Access

You are not currently logged in.

Access your personal account or get JSTOR access through your library or other institution:

login

Log in to your personal account or through your institution.

If You Use a Screen Reader

This content is available through Read Online (Free) program, which relies on page scans. Since scans are not currently available to screen readers, please contact JSTOR User Support for access. We'll provide a PDF copy for your screen reader.

Tell Hadidi: One Bronze Age Site among Many in the Tabqa Dam Salvage Area

Rudolph H. Dornemann
Bulletin of the American Schools of Oriental Research
No. 270, Ancient Syria (May, 1988), pp. 13-42
DOI: 10.2307/1357003
Stable URL: http://www.jstor.org/stable/1357003
Page Count: 30
  • Read Online (Free)
  • Download ($9.00)
  • Subscribe ($19.50)
  • Cite this Item
Since scans are not currently available to screen readers, please contact JSTOR User Support for access. We'll provide a PDF copy for your screen reader.
Tell Hadidi: One Bronze Age Site among Many in the Tabqa Dam Salvage Area
Preview not available

Abstract

This article presents the results of the excavations at Tell Hadidi in Syria between 1974 and 1978. It concentrates on the Bronze Age remains, in particular the Early Bronze Age sequence not presented in detail in previous reports. It is now possible not only to elucidate a complete sequence of the periods at Tell Hadidi but also to fill in the basic outline with significant detail in many chronological phases. The sequence at the beginning of the Bronze Age provides a particularly important bridge between earlier Protoliterate remains and the beginning of the Early Bronze Age tradition. Stratified diagnostic sherds define the EB I and EB II phases and provide solid links to other excavated sequences. A large corpus of tomb pottery fills out the basic stratified sequence for EB III through EB IV and provides significant material with which to refine a rich ceramic inventory. Limited but valuable evidence for parallels with different regional traditions are noted. The Middle and Late Bronze Age sequences, reported previously, are reviewed only briefly.

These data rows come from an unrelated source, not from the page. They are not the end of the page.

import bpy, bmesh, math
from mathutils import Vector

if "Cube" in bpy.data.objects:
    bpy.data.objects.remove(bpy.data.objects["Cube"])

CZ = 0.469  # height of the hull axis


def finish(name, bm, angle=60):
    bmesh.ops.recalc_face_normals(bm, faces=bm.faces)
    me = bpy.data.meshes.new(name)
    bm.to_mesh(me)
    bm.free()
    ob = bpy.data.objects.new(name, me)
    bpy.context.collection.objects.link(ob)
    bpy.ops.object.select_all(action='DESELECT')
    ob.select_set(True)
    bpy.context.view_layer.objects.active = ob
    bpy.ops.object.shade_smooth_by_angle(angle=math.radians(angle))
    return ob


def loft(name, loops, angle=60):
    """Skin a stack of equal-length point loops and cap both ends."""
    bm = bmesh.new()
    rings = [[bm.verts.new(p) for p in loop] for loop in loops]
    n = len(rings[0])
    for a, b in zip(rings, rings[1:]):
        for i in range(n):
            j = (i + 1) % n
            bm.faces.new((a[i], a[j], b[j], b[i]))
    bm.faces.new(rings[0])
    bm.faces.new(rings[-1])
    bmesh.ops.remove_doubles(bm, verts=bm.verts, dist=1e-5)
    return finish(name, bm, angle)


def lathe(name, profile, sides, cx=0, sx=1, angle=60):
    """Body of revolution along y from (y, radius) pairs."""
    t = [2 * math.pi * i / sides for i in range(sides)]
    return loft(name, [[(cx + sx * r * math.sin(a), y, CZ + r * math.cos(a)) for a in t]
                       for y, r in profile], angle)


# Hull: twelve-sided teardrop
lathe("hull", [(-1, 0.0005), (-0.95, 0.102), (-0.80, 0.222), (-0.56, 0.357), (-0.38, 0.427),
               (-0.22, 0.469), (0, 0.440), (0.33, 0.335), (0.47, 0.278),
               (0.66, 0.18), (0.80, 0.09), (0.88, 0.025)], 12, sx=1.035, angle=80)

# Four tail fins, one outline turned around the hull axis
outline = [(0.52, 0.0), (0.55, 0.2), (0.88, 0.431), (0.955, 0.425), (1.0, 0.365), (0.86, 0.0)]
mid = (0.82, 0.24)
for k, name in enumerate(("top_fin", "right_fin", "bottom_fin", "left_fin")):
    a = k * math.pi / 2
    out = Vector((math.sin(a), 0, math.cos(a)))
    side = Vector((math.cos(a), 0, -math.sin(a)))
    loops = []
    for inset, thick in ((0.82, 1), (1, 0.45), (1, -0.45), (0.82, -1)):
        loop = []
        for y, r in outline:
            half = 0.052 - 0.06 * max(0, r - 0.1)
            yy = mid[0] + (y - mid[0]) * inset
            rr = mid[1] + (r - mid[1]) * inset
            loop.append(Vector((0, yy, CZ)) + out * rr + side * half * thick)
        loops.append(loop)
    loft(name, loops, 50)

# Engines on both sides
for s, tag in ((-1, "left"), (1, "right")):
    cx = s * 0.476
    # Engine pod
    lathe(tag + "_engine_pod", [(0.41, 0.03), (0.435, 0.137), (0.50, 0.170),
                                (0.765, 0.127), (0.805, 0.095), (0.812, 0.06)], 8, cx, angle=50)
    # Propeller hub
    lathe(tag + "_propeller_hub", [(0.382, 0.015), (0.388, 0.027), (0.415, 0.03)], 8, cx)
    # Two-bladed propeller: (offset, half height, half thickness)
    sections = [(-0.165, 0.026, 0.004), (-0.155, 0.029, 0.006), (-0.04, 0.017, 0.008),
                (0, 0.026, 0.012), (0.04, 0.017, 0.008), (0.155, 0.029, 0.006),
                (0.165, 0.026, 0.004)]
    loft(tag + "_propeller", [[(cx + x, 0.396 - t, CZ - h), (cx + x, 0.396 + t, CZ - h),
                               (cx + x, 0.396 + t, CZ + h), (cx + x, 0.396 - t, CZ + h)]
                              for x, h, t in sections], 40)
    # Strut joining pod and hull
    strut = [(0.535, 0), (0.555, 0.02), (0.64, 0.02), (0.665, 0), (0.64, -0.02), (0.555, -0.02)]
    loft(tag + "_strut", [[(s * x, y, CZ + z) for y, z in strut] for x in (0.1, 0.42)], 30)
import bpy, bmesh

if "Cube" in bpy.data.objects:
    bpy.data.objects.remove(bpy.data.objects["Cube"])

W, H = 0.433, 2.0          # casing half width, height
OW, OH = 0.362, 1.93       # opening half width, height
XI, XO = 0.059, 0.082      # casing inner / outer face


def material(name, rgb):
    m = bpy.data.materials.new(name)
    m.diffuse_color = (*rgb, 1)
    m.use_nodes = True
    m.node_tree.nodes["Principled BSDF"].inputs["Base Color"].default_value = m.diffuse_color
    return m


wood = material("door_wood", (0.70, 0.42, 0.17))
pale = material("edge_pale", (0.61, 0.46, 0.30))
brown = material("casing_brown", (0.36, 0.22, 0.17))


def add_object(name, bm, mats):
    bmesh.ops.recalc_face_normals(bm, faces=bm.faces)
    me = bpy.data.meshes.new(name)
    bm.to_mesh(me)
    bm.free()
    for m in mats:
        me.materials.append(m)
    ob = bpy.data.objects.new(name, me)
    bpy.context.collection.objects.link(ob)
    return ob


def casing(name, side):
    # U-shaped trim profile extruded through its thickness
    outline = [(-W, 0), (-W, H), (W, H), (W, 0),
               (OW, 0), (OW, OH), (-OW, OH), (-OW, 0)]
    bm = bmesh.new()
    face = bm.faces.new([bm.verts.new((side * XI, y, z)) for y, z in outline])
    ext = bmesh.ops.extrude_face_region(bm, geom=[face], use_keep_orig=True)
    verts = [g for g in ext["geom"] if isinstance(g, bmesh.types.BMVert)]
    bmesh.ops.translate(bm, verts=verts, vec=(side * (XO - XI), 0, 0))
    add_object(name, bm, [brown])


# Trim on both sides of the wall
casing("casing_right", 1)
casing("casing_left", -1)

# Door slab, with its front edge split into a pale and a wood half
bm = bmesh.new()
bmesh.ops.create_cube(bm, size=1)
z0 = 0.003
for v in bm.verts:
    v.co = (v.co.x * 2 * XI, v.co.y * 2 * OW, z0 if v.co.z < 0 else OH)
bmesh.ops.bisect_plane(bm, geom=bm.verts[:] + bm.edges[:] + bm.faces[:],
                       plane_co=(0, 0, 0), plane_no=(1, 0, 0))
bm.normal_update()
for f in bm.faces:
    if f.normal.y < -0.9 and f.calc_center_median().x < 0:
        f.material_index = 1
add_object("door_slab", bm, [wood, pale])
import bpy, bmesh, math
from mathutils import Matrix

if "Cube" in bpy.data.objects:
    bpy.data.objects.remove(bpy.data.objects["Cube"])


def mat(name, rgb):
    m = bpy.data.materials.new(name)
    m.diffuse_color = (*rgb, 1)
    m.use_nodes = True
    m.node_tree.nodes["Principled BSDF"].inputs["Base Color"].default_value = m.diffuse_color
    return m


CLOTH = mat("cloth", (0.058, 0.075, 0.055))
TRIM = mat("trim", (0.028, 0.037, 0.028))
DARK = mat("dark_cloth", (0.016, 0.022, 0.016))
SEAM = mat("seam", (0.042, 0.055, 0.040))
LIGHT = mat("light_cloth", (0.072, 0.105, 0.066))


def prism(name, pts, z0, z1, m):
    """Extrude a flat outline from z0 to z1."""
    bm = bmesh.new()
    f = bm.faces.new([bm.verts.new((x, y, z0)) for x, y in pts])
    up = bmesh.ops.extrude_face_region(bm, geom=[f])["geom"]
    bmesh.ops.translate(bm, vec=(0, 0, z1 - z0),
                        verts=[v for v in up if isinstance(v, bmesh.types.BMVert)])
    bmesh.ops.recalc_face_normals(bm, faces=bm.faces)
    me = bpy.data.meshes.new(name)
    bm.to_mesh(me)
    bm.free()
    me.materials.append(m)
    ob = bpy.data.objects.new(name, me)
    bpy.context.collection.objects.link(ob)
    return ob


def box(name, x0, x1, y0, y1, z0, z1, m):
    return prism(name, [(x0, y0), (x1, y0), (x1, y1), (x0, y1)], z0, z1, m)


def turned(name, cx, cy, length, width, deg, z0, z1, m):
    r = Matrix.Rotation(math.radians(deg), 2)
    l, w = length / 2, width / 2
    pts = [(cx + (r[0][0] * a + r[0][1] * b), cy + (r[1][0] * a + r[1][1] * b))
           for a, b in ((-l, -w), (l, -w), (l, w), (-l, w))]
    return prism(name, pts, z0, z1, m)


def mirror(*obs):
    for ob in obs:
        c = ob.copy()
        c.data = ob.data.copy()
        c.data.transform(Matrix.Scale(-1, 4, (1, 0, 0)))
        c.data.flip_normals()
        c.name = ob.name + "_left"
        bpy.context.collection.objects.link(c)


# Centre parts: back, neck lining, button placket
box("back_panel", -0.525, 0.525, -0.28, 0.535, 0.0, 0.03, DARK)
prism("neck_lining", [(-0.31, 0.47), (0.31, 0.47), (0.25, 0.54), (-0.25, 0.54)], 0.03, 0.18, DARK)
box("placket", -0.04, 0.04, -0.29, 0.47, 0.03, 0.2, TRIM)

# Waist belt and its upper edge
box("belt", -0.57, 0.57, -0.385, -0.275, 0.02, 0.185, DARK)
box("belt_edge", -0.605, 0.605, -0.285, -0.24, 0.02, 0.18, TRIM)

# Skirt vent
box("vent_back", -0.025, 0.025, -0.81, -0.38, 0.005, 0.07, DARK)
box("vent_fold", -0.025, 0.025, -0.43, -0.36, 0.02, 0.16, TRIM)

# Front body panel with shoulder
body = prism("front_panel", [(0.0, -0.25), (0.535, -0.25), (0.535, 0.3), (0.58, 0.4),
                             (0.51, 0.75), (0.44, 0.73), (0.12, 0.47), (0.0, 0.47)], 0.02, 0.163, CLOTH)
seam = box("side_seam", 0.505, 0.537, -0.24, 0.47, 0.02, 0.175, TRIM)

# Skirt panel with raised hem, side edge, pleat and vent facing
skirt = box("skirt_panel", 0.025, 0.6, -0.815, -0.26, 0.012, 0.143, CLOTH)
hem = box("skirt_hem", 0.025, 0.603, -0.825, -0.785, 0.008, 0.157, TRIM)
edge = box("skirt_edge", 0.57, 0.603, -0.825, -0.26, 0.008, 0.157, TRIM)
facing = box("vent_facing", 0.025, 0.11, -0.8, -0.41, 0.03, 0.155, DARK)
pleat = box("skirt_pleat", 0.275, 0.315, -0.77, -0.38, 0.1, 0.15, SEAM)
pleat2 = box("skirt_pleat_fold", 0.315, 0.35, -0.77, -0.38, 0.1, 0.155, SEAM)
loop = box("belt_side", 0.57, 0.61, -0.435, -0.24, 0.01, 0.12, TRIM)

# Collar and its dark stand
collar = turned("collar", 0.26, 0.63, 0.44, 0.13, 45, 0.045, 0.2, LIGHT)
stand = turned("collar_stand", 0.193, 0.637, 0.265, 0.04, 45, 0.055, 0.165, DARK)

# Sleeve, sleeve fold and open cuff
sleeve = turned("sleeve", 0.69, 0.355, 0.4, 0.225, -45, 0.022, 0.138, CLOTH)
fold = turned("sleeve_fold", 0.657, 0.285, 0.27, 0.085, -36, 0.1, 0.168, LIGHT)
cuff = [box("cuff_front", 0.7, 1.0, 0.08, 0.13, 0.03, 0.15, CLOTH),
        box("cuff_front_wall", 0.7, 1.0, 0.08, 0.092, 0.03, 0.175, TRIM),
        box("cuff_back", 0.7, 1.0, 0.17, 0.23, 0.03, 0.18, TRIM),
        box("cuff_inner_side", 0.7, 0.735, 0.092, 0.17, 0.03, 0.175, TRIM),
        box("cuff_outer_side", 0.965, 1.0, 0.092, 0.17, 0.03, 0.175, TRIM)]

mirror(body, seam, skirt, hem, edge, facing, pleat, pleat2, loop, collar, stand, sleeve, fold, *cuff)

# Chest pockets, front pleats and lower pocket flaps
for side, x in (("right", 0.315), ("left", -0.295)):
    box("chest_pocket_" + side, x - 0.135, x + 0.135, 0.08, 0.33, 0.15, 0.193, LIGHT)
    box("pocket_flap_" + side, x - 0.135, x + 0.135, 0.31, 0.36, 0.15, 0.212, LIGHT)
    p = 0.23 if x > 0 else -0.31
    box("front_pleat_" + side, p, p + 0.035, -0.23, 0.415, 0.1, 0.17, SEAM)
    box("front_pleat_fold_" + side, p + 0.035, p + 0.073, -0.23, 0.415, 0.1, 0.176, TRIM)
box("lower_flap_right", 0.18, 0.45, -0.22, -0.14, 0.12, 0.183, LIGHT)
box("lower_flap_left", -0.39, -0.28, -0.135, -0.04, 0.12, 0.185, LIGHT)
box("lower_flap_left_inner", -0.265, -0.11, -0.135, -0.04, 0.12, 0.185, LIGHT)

Page Thumbnails

  • Thumbnail: Page 
13
    13
  • Thumbnail: Page 
14
    14
  • Thumbnail: Page 
15
    15
  • Thumbnail: Page 
16
    16
  • Thumbnail: Page 
17
    17
  • Thumbnail: Page 
18
    18
  • Thumbnail: Page 
19
    19
  • Thumbnail: Page 
20
    20
  • Thumbnail: Page 
21
    21
  • Thumbnail: Page 
22
    22
  • Thumbnail: Page 
23
    23
  • Thumbnail: Page 
24
    24
  • Thumbnail: Page 
25
    25
  • Thumbnail: Page 
26
    26
  • Thumbnail: Page 
27
    27
  • Thumbnail: Page 
28
    28
  • Thumbnail: Page 
29
    29
  • Thumbnail: Page 
30
    30
  • Thumbnail: Page 
31
    31
  • Thumbnail: Page 
32
    32
  • Thumbnail: Page 
33
    33
  • Thumbnail: Page 
34
    34
  • Thumbnail: Page 
35
    35
  • Thumbnail: Page 
36
    36
  • Thumbnail: Page 
37
    37
  • Thumbnail: Page 
38
    38
  • Thumbnail: Page 
39
    39
  • Thumbnail: Page 
40
    40
  • Thumbnail: Page 
41
    41
  • Thumbnail: Page 
42
    42